About this exercise: From the data underneath, reproduce exactly the stretch that begins at the line with "(.735, -.615), (.56, -.61), (.485, -.45)], skirt, .004)" and ends after the line with "- .06, z + .06)".

Records shown:
▬▬▬▬▬▬
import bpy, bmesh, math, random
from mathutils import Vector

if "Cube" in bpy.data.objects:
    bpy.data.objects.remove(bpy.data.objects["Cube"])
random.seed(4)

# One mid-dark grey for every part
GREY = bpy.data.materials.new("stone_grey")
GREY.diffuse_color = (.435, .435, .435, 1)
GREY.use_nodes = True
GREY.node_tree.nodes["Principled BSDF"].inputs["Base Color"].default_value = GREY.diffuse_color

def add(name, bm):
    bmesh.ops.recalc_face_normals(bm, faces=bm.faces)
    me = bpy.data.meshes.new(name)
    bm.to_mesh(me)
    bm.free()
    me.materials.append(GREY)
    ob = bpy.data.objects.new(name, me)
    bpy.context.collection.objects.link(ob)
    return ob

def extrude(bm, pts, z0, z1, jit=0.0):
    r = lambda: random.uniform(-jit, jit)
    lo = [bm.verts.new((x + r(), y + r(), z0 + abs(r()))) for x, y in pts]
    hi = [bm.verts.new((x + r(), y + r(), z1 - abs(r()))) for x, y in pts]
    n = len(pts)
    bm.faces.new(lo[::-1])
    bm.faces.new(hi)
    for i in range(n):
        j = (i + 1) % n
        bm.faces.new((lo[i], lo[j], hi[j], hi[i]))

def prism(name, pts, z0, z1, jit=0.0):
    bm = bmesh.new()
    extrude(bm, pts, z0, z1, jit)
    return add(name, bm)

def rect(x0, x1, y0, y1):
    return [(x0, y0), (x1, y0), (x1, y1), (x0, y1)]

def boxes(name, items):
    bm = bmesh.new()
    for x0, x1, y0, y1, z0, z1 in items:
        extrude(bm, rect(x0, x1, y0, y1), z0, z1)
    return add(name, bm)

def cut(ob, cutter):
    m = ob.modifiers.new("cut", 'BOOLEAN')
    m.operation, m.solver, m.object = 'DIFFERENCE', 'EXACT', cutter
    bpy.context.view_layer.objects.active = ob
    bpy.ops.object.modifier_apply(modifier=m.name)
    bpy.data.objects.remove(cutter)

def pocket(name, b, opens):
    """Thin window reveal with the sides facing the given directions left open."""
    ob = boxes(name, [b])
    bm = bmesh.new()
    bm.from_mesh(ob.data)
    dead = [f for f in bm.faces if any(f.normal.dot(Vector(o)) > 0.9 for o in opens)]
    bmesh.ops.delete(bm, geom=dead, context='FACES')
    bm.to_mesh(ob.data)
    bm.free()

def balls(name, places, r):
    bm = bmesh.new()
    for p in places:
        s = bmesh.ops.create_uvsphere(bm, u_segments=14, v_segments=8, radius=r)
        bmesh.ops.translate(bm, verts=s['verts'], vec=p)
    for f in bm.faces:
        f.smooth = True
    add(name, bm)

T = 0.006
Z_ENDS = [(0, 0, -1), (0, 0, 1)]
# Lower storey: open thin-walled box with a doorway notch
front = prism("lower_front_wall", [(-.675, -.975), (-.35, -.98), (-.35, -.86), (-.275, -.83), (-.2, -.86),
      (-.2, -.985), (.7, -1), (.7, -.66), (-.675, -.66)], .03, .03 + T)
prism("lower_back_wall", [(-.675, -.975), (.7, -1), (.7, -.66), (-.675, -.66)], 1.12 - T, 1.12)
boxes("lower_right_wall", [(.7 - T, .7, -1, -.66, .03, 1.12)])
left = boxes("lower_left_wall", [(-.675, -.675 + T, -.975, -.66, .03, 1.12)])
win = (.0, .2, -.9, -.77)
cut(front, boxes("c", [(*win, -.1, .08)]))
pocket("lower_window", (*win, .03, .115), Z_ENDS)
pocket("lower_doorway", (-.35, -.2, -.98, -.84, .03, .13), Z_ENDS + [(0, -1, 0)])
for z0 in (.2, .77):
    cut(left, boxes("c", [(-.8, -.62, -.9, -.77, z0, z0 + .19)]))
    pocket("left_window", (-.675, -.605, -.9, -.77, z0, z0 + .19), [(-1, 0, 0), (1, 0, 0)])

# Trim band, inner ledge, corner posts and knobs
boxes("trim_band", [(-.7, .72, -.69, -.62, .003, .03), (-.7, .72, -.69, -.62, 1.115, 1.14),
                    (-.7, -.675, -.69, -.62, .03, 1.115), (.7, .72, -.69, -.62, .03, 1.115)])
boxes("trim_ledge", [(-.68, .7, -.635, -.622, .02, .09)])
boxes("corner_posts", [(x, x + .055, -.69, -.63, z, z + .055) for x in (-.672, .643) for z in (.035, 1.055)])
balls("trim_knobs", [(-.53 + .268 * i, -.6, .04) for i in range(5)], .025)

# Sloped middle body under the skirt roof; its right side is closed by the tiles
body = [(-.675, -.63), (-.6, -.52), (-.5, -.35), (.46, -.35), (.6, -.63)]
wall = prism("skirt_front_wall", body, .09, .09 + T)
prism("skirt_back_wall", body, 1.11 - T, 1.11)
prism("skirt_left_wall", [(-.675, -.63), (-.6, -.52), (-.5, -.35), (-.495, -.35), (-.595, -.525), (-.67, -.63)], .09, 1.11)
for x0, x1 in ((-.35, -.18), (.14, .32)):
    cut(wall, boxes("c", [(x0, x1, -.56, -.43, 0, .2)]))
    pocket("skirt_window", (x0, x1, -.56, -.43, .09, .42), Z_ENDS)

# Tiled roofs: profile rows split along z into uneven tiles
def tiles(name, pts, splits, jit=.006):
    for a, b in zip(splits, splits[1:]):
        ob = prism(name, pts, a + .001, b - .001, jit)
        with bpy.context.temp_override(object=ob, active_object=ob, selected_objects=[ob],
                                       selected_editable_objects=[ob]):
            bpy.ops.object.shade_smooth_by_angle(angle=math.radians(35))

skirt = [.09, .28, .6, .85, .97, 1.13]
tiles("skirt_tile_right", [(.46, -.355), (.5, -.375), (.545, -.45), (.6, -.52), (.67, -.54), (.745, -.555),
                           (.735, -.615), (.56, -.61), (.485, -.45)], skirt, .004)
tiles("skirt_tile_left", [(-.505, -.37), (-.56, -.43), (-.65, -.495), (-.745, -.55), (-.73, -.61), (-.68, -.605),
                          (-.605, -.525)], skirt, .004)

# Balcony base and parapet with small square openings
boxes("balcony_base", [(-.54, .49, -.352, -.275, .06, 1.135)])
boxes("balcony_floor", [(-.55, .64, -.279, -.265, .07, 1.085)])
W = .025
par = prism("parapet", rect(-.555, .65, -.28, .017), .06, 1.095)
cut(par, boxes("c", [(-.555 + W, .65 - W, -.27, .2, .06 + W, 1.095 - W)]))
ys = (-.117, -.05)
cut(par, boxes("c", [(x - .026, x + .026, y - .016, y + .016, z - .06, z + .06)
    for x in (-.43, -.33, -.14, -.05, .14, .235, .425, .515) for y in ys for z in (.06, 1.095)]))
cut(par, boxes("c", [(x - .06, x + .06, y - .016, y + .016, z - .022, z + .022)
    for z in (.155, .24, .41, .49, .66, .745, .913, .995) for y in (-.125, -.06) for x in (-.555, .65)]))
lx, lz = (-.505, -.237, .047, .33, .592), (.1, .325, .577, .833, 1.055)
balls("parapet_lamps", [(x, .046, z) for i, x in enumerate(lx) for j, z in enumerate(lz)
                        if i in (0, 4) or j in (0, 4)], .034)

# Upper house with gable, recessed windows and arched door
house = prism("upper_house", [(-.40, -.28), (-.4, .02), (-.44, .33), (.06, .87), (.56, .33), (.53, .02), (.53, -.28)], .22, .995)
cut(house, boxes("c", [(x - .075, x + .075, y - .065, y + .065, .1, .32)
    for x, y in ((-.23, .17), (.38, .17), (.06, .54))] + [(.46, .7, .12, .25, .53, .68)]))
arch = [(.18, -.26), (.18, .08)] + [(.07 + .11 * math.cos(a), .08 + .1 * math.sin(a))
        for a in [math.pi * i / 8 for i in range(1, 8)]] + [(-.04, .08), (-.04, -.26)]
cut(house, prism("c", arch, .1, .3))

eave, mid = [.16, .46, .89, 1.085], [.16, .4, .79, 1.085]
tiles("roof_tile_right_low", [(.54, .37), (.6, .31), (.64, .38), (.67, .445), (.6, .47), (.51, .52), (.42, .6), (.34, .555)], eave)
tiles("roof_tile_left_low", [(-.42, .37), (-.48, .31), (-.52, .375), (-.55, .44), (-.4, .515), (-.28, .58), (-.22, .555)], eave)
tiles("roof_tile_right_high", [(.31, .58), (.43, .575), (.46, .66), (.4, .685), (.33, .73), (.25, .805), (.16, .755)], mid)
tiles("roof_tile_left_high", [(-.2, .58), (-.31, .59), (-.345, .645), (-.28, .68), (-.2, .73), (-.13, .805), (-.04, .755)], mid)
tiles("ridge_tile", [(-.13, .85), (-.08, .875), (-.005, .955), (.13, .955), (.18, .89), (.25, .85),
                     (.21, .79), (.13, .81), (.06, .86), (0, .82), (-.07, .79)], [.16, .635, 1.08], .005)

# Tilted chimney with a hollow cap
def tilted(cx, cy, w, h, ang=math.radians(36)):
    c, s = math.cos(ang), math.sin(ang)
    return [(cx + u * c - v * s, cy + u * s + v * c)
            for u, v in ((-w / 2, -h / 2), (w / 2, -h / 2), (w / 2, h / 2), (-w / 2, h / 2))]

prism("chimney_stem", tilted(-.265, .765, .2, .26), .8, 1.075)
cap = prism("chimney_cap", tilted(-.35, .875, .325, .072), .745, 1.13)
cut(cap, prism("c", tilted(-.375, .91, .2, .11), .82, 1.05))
▬▬▬▬▬▬
Solution to the problem:
                           (.735, -.615), (.56, -.61), (.485, -.45)], skirt, .004)
tiles("skirt_tile_left", [(-.505, -.37), (-.56, -.43), (-.65, -.495), (-.745, -.55), (-.73, -.61), (-.68, -.605),
                          (-.605, -.525)], skirt, .004)

# Balcony base and parapet with small square openings
boxes("balcony_base", [(-.54, .49, -.352, -.275, .06, 1.135)])
boxes("balcony_floor", [(-.55, .64, -.279, -.265, .07, 1.085)])
W = .025
par = prism("parapet", rect(-.555, .65, -.28, .017), .06, 1.095)
cut(par, boxes("c", [(-.555 + W, .65 - W, -.27, .2, .06 + W, 1.095 - W)]))
ys = (-.117, -.05)
cut(par, boxes("c", [(x - .026, x + .026, y - .016, y + .016, z - .06, z + .06)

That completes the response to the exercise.